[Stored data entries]
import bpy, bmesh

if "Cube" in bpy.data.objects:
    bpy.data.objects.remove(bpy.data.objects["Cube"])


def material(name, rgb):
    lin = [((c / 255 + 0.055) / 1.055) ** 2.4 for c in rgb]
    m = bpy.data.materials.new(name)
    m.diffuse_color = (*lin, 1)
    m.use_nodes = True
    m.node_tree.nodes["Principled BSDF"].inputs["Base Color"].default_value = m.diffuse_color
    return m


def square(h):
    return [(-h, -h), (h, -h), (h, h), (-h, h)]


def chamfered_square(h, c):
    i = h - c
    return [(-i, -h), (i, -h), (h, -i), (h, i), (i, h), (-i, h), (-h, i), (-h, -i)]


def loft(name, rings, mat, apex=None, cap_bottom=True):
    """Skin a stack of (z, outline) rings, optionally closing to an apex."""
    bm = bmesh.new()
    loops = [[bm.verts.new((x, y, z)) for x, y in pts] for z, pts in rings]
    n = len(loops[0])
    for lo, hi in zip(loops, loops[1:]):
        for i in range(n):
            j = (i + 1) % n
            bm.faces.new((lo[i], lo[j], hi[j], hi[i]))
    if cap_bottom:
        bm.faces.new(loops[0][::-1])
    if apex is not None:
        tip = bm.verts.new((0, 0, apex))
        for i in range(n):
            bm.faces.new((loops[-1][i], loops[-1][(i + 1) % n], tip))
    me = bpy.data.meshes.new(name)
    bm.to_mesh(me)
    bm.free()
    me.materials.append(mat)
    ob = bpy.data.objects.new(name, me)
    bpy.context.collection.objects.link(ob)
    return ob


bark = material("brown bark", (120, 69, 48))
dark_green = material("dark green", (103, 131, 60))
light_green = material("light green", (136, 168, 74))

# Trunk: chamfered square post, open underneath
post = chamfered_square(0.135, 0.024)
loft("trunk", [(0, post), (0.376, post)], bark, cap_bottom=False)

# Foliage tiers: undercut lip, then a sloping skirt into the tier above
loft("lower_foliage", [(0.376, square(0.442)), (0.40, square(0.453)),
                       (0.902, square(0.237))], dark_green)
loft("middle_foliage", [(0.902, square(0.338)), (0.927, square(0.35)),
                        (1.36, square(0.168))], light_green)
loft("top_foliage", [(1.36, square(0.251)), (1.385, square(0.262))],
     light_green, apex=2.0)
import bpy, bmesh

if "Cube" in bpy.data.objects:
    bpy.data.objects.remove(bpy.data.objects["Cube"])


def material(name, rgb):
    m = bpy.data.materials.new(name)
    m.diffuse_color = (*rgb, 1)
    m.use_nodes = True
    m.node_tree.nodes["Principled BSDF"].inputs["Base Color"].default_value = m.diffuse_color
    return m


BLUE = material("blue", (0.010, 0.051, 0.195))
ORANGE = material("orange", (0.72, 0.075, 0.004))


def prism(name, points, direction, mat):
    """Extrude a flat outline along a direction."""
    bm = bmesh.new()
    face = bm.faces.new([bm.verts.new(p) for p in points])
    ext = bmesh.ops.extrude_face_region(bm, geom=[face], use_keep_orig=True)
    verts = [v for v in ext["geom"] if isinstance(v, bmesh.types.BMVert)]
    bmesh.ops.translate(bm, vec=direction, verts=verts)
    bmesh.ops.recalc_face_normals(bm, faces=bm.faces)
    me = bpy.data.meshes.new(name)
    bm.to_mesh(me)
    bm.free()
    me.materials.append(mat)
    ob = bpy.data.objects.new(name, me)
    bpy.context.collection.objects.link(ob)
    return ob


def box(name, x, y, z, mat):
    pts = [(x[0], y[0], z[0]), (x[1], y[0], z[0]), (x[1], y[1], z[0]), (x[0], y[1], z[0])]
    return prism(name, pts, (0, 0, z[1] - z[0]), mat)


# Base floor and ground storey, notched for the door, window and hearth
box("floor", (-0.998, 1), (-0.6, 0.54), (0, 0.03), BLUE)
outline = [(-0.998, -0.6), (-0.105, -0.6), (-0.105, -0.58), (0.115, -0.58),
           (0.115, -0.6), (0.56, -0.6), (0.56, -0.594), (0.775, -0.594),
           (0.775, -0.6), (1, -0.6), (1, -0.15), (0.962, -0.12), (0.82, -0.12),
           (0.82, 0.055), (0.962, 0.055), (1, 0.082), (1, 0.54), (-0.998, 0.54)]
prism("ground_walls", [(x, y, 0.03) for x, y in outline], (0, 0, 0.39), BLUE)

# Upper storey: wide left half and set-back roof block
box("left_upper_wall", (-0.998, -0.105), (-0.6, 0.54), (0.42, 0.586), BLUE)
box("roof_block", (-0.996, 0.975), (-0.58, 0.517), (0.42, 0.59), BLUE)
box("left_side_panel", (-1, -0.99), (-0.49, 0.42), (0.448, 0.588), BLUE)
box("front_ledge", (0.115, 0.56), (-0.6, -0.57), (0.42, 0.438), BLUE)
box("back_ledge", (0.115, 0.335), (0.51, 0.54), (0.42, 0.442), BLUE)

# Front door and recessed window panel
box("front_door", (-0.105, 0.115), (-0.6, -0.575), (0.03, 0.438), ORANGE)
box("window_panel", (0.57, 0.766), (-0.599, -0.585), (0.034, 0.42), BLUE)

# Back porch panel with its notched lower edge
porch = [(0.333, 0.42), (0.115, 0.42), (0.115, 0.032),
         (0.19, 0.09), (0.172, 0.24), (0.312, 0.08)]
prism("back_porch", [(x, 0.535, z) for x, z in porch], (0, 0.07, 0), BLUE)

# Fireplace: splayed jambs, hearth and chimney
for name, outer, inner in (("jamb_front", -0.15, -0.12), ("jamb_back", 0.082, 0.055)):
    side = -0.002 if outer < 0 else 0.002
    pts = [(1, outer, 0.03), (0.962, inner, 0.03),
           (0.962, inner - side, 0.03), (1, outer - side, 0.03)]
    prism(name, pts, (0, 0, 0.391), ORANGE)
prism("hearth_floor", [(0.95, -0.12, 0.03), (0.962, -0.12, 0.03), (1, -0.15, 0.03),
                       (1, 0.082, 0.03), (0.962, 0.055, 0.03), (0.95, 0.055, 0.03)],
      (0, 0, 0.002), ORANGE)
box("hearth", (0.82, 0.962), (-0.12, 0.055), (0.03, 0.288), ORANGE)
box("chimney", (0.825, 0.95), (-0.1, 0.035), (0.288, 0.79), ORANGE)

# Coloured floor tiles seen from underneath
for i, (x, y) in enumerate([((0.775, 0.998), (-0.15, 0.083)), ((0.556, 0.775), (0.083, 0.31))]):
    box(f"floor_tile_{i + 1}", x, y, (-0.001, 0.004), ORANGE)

▶ **PROBLEM TO WORK ON**: Copy out each record above exactly, leaving nothing out.

▶ **SOLUTION FOR THIS TASK**:
import bpy, bmesh

if "Cube" in bpy.data.objects:
    bpy.data.objects.remove(bpy.data.objects["Cube"])


def material(name, rgb):
    lin = [((c / 255 + 0.055) / 1.055) ** 2.4 for c in rgb]
    m = bpy.data.materials.new(name)
    m.diffuse_color = (*lin, 1)
    m.use_nodes = True
    m.node_tree.nodes["Principled BSDF"].inputs["Base Color"].default_value = m.diffuse_color
    return m


def square(h):
    return [(-h, -h), (h, -h), (h, h), (-h, h)]


def chamfered_square(h, c):
    i = h - c
    return [(-i, -h), (i, -h), (h, -i), (h, i), (i, h), (-i, h), (-h, i), (-h, -i)]


def loft(name, rings, mat, apex=None, cap_bottom=True):
    """Skin a stack of (z, outline) rings, optionally closing to an apex."""
    bm = bmesh.new()
    loops = [[bm.verts.new((x, y, z)) for x, y in pts] for z, pts in rings]
    n = len(loops[0])
    for lo, hi in zip(loops, loops[1:]):
        for i in range(n):
            j = (i + 1) % n
            bm.faces.new((lo[i], lo[j], hi[j], hi[i]))
    if cap_bottom:
        bm.faces.new(loops[0][::-1])
    if apex is not None:
        tip = bm.verts.new((0, 0, apex))
        for i in range(n):
            bm.faces.new((loops[-1][i], loops[-1][(i + 1) % n], tip))
    me = bpy.data.meshes.new(name)
    bm.to_mesh(me)
    bm.free()
    me.materials.append(mat)
    ob = bpy.data.objects.new(name, me)
    bpy.context.collection.objects.link(ob)
    return ob


bark = material("brown bark", (120, 69, 48))
dark_green = material("dark green", (103, 131, 60))
light_green = material("light green", (136, 168, 74))

# Trunk: chamfered square post, open underneath
post = chamfered_square(0.135, 0.024)
loft("trunk", [(0, post), (0.376, post)], bark, cap_bottom=False)

# Foliage tiers: undercut lip, then a sloping skirt into the tier above
loft("lower_foliage", [(0.376, square(0.442)), (0.40, square(0.453)),
                       (0.902, square(0.237))], dark_green)
loft("middle_foliage", [(0.902, square(0.338)), (0.927, square(0.35)),
                        (1.36, square(0.168))], light_green)
loft("top_foliage", [(1.36, square(0.251)), (1.385, square(0.262))],
     light_green, apex=2.0)
import bpy, bmesh

if "Cube" in bpy.data.objects:
    bpy.data.objects.remove(bpy.data.objects["Cube"])


def material(name, rgb):
    m = bpy.data.materials.new(name)
    m.diffuse_color = (*rgb, 1)
    m.use_nodes = True
    m.node_tree.nodes["Principled BSDF"].inputs["Base Color"].default_value = m.diffuse_color
    return m


BLUE = material("blue", (0.010, 0.051, 0.195))
ORANGE = material("orange", (0.72, 0.075, 0.004))


def prism(name, points, direction, mat):
    """Extrude a flat outline along a direction."""
    bm = bmesh.new()
    face = bm.faces.new([bm.verts.new(p) for p in points])
    ext = bmesh.ops.extrude_face_region(bm, geom=[face], use_keep_orig=True)
    verts = [v for v in ext["geom"] if isinstance(v, bmesh.types.BMVert)]
    bmesh.ops.translate(bm, vec=direction, verts=verts)
    bmesh.ops.recalc_face_normals(bm, faces=bm.faces)
    me = bpy.data.meshes.new(name)
    bm.to_mesh(me)
    bm.free()
    me.materials.append(mat)
    ob = bpy.data.objects.new(name, me)
    bpy.context.collection.objects.link(ob)
    return ob


def box(name, x, y, z, mat):
    pts = [(x[0], y[0], z[0]), (x[1], y[0], z[0]), (x[1], y[1], z[0]), (x[0], y[1], z[0])]
    return prism(name, pts, (0, 0, z[1] - z[0]), mat)


# Base floor and ground storey, notched for the door, window and hearth
box("floor", (-0.998, 1), (-0.6, 0.54), (0, 0.03), BLUE)
outline = [(-0.998, -0.6), (-0.105, -0.6), (-0.105, -0.58), (0.115, -0.58),
           (0.115, -0.6), (0.56, -0.6), (0.56, -0.594), (0.775, -0.594),
           (0.775, -0.6), (1, -0.6), (1, -0.15), (0.962, -0.12), (0.82, -0.12),
           (0.82, 0.055), (0.962, 0.055), (1, 0.082), (1, 0.54), (-0.998, 0.54)]
prism("ground_walls", [(x, y, 0.03) for x, y in outline], (0, 0, 0.39), BLUE)

# Upper storey: wide left half and set-back roof block
box("left_upper_wall", (-0.998, -0.105), (-0.6, 0.54), (0.42, 0.586), BLUE)
box("roof_block", (-0.996, 0.975), (-0.58, 0.517), (0.42, 0.59), BLUE)
box("left_side_panel", (-1, -0.99), (-0.49, 0.42), (0.448, 0.588), BLUE)
box("front_ledge", (0.115, 0.56), (-0.6, -0.57), (0.42, 0.438), BLUE)
box("back_ledge", (0.115, 0.335), (0.51, 0.54), (0.42, 0.442), BLUE)

# Front door and recessed window panel
box("front_door", (-0.105, 0.115), (-0.6, -0.575), (0.03, 0.438), ORANGE)
box("window_panel", (0.57, 0.766), (-0.599, -0.585), (0.034, 0.42), BLUE)

# Back porch panel with its notched lower edge
porch = [(0.333, 0.42), (0.115, 0.42), (0.115, 0.032),
         (0.19, 0.09), (0.172, 0.24), (0.312, 0.08)]
prism("back_porch", [(x, 0.535, z) for x, z in porch], (0, 0.07, 0), BLUE)

# Fireplace: splayed jambs, hearth and chimney
for name, outer, inner in (("jamb_front", -0.15, -0.12), ("jamb_back", 0.082, 0.055)):
    side = -0.002 if outer < 0 else 0.002
    pts = [(1, outer, 0.03), (0.962, inner, 0.03),
           (0.962, inner - side, 0.03), (1, outer - side, 0.03)]
    prism(name, pts, (0, 0, 0.391), ORANGE)
prism("hearth_floor", [(0.95, -0.12, 0.03), (0.962, -0.12, 0.03), (1, -0.15, 0.03),
                       (1, 0.082, 0.03), (0.962, 0.055, 0.03), (0.95, 0.055, 0.03)],
      (0, 0, 0.002), ORANGE)
box("hearth", (0.82, 0.962), (-0.12, 0.055), (0.03, 0.288), ORANGE)
box("chimney", (0.825, 0.95), (-0.1, 0.035), (0.288, 0.79), ORANGE)

# Coloured floor tiles seen from underneath
for i, (x, y) in enumerate([((0.775, 0.998), (-0.15, 0.083)), ((0.556, 0.775), (0.083, 0.31))]):
    box(f"floor_tile_{i + 1}", x, y, (-0.001, 0.004), ORANGE)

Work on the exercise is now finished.